YOUR TASK.
What you return should match every record exactly, with the images removed.

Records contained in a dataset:
###
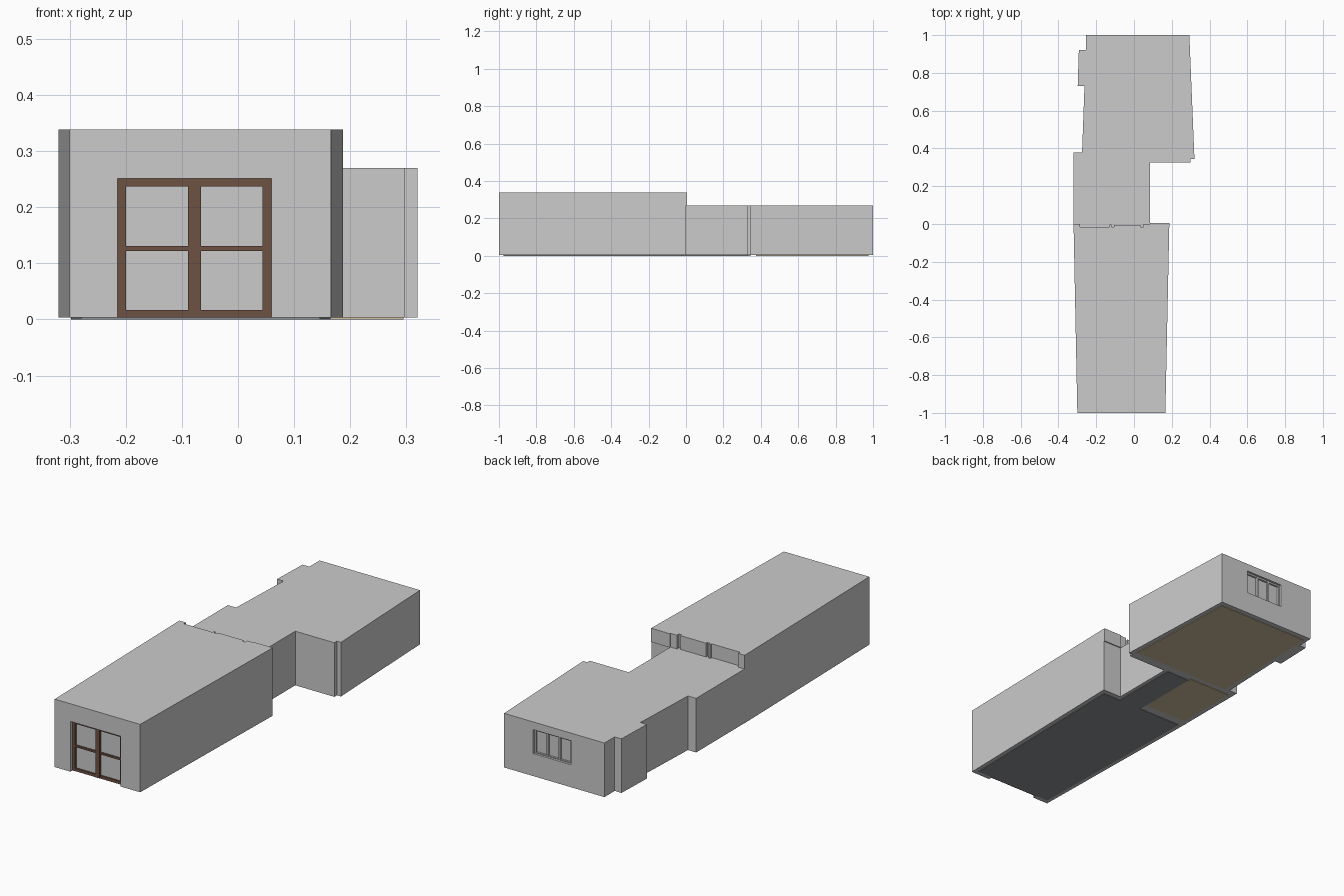
import bpy

old = bpy.data.objects.get("Cube")
if old:
    bpy.data.objects.remove(old, do_unlink=True)


def material(name, color):
    mat = bpy.data.materials.new(name)
    mat.use_nodes = True
    mat.diffuse_color = (*color, 1)
    mat.node_tree.nodes["Principled BSDF"].inputs["Base Color"].default_value = (*color, 1)
    return mat


PLASTER = material("pale grey plaster", (0.6, 0.6, 0.6))
BROWN = material("brown door wood", (0.155, 0.083, 0.054))
DARK = material("dark grey floor", (0.27, 0.28, 0.29))
WOOD = material("light wood floor", (0.62, 0.51, 0.34))


def prism(name, outline, z0, z1, mat):
    """Extrude a counter-clockwise plan outline from z0 to z1."""
    n = len(outline)
    verts = [(x, y, z) for z in (z0, z1) for x, y in outline]
    faces = [tuple(reversed(range(n))), tuple(range(n, 2 * n))]
    faces += [(i, (i + 1) % n, n + (i + 1) % n, n + i) for i in range(n)]
    mesh = bpy.data.meshes.new(name)
    mesh.from_pydata(verts, [], faces)
    mesh.materials.append(mat)
    obj = bpy.data.objects.new(name, mesh)
    bpy.context.collection.objects.link(obj)
    return obj


def box(name, x0, x1, y0, y1, z0, z1, mat):
    return prism(name, [(x0, y0), (x1, y0), (x1, y1), (x0, y1)], z0, z1, mat)


def cut(target, *bounds):
    """Cut a box-shaped recess and remove the cutter."""
    cutter = box("cutter", *bounds, PLASTER)
    mod = target.modifiers.new("recess", "BOOLEAN")
    mod.object = cutter
    mod.solver = "EXACT"
    bpy.context.view_layer.objects.active = target
    bpy.ops.object.modifier_apply(modifier=mod.name)
    bpy.data.objects.remove(cutter, do_unlink=True)


BASE = 0.003
HALL_TOP, REAR_TOP = 0.338, 0.27

# Tall front hall, with shallow panels between piers in its rear wall
hall = prism("front_hall", [
    (-0.30, -1), (0.166, -1), (0.187, 0), (0.05, 0), (0.05, -0.016), (0.035, -0.016),
    (0.035, -0.006), (-0.105, -0.006), (-0.105, -0.016), (-0.12, -0.016), (-0.12, -0.003),
    (-0.13, -0.003), (-0.13, -0.015), (-0.285, -0.015), (-0.285, 0), (-0.32, 0),
], BASE, HALL_TOP, PLASTER)
box("rear_beam", 0.085, 0.187, -0.001, 0.005, REAR_TOP, HALL_TOP, PLASTER)

# Lower rear wing with its narrow link and side projections
rear = prism("rear_wing", [
    (-0.319, -0.03), (0.085, -0.03), (0.085, 0.325), (0.298, 0.325), (0.298, 0.345),
    (0.32, 0.345), (0.293, 1), (-0.255, 1), (-0.255, 0.92), (-0.292, 0.92),
    (-0.298, 0.73), (-0.262, 0.73), (-0.275, 0.378), (-0.32, 0.378),
], BASE, REAR_TOP, PLASTER)

# Recessed doorway and rear window
DX0, DX1, DTOP = -0.215, 0.06, 0.251
cut(hall, DX0, DX1, -1.1, -0.975, -0.1, DTOP)
WX0, WX1, WZ0, WZ1 = -0.072, 0.134, 0.11, 0.232
cut(rear, WX0, WX1, 0.98, 1.1, WZ0, WZ1)

# Glazed door framing
for name, x0, x1 in (("left", DX1 - 0.016, DX1), ("middle", -0.089, -0.066),
                     ("right", DX0, DX0 + 0.015)):
    box("door_post_" + name, x0, x1, -0.984, -0.974, BASE, DTOP, BROWN)
for name, z0, z1 in (("bottom", BASE, 0.017), ("middle", 0.122, 0.131),
                     ("top", 0.237, DTOP)):
    box("door_rail_" + name, DX0, DX1, -0.983, -0.974, z0, z1, BROWN)

# Three-pane window framing and sill
width = WX1 - WX0
for i in range(4):
    x = WX0 + i * (width - 0.008) / 3
    box(f"window_post_{i + 1}", x, x + 0.008, 0.979, 0.99, WZ0, WZ1, PLASTER)
for name, z in (("bottom", WZ0), ("top", WZ1 - 0.008)):
    box("window_rail_" + name, WX0, WX1, 0.979, 0.989, z, z + 0.008, PLASTER)
box("window_sill", WX0, WX1, 0.979, 1.0, WZ0 - 0.001, WZ0 + 0.004, PLASTER)

# Floors, set inside the wall line
prism("hall_floor", [(-0.28, -0.975), (0.146, -0.975), (0.165, -0.025), (0.068, -0.025),
                     (0.068, 0.33), (-0.06, 0.33), (-0.06, -0.025), (-0.298, -0.025)],
      0, BASE + 0.001, DARK)
box("small_room_floor", -0.295, -0.06, 0.02, 0.345, 0, BASE + 0.001, WOOD)
prism("rear_room_floor", [(-0.25, 0.375), (0.295, 0.375), (0.272, 0.975), (-0.235, 0.975)],
      0, BASE + 0.001, WOOD)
###
WRITTEN ANSWER.
import bpy

old = bpy.data.objects.get("Cube")
if old:
    bpy.data.objects.remove(old, do_unlink=True)


def material(name, color):
    mat = bpy.data.materials.new(name)
    mat.use_nodes = True
    mat.diffuse_color = (*color, 1)
    mat.node_tree.nodes["Principled BSDF"].inputs["Base Color"].default_value = (*color, 1)
    return mat


PLASTER = material("pale grey plaster", (0.6, 0.6, 0.6))
BROWN = material("brown door wood", (0.155, 0.083, 0.054))
DARK = material("dark grey floor", (0.27, 0.28, 0.29))
WOOD = material("light wood floor", (0.62, 0.51, 0.34))


def prism(name, outline, z0, z1, mat):
    """Extrude a counter-clockwise plan outline from z0 to z1."""
    n = len(outline)
    verts = [(x, y, z) for z in (z0, z1) for x, y in outline]
    faces = [tuple(reversed(range(n))), tuple(range(n, 2 * n))]
    faces += [(i, (i + 1) % n, n + (i + 1) % n, n + i) for i in range(n)]
    mesh = bpy.data.meshes.new(name)
    mesh.from_pydata(verts, [], faces)
    mesh.materials.append(mat)
    obj = bpy.data.objects.new(name, mesh)
    bpy.context.collection.objects.link(obj)
    return obj


def box(name, x0, x1, y0, y1, z0, z1, mat):
    return prism(name, [(x0, y0), (x1, y0), (x1, y1), (x0, y1)], z0, z1, mat)


def cut(target, *bounds):
    """Cut a box-shaped recess and remove the cutter."""
    cutter = box("cutter", *bounds, PLASTER)
    mod = target.modifiers.new("recess", "BOOLEAN")
    mod.object = cutter
    mod.solver = "EXACT"
    bpy.context.view_layer.objects.active = target
    bpy.ops.object.modifier_apply(modifier=mod.name)
    bpy.data.objects.remove(cutter, do_unlink=True)


BASE = 0.003
HALL_TOP, REAR_TOP = 0.338, 0.27

# Tall front hall, with shallow panels between piers in its rear wall
hall = prism("front_hall", [
    (-0.30, -1), (0.166, -1), (0.187, 0), (0.05, 0), (0.05, -0.016), (0.035, -0.016),
    (0.035, -0.006), (-0.105, -0.006), (-0.105, -0.016), (-0.12, -0.016), (-0.12, -0.003),
    (-0.13, -0.003), (-0.13, -0.015), (-0.285, -0.015), (-0.285, 0), (-0.32, 0),
], BASE, HALL_TOP, PLASTER)
box("rear_beam", 0.085, 0.187, -0.001, 0.005, REAR_TOP, HALL_TOP, PLASTER)

# Lower rear wing with its narrow link and side projections
rear = prism("rear_wing", [
    (-0.319, -0.03), (0.085, -0.03), (0.085, 0.325), (0.298, 0.325), (0.298, 0.345),
    (0.32, 0.345), (0.293, 1), (-0.255, 1), (-0.255, 0.92), (-0.292, 0.92),
    (-0.298, 0.73), (-0.262, 0.73), (-0.275, 0.378), (-0.32, 0.378),
], BASE, REAR_TOP, PLASTER)

# Recessed doorway and rear window
DX0, DX1, DTOP = -0.215, 0.06, 0.251
cut(hall, DX0, DX1, -1.1, -0.975, -0.1, DTOP)
WX0, WX1, WZ0, WZ1 = -0.072, 0.134, 0.11, 0.232
cut(rear, WX0, WX1, 0.98, 1.1, WZ0, WZ1)

# Glazed door framing
for name, x0, x1 in (("left", DX1 - 0.016, DX1), ("middle", -0.089, -0.066),
                     ("right", DX0, DX0 + 0.015)):
    box("door_post_" + name, x0, x1, -0.984, -0.974, BASE, DTOP, BROWN)
for name, z0, z1 in (("bottom", BASE, 0.017), ("middle", 0.122, 0.131),
                     ("top", 0.237, DTOP)):
    box("door_rail_" + name, DX0, DX1, -0.983, -0.974, z0, z1, BROWN)

# Three-pane window framing and sill
width = WX1 - WX0
for i in range(4):
    x = WX0 + i * (width - 0.008) / 3
    box(f"window_post_{i + 1}", x, x + 0.008, 0.979, 0.99, WZ0, WZ1, PLASTER)
for name, z in (("bottom", WZ0), ("top", WZ1 - 0.008)):
    box("window_rail_" + name, WX0, WX1, 0.979, 0.989, z, z + 0.008, PLASTER)
box("window_sill", WX0, WX1, 0.979, 1.0, WZ0 - 0.001, WZ0 + 0.004, PLASTER)

# Floors, set inside the wall line
prism("hall_floor", [(-0.28, -0.975), (0.146, -0.975), (0.165, -0.025), (0.068, -0.025),
                     (0.068, 0.33), (-0.06, 0.33), (-0.06, -0.025), (-0.298, -0.025)],
      0, BASE + 0.001, DARK)
box("small_room_floor", -0.295, -0.06, 0.02, 0.345, 0, BASE + 0.001, WOOD)
prism("rear_room_floor", [(-0.25, 0.375), (0.295, 0.375), (0.272, 0.975), (-0.235, 0.975)],
      0, BASE + 0.001, WOOD)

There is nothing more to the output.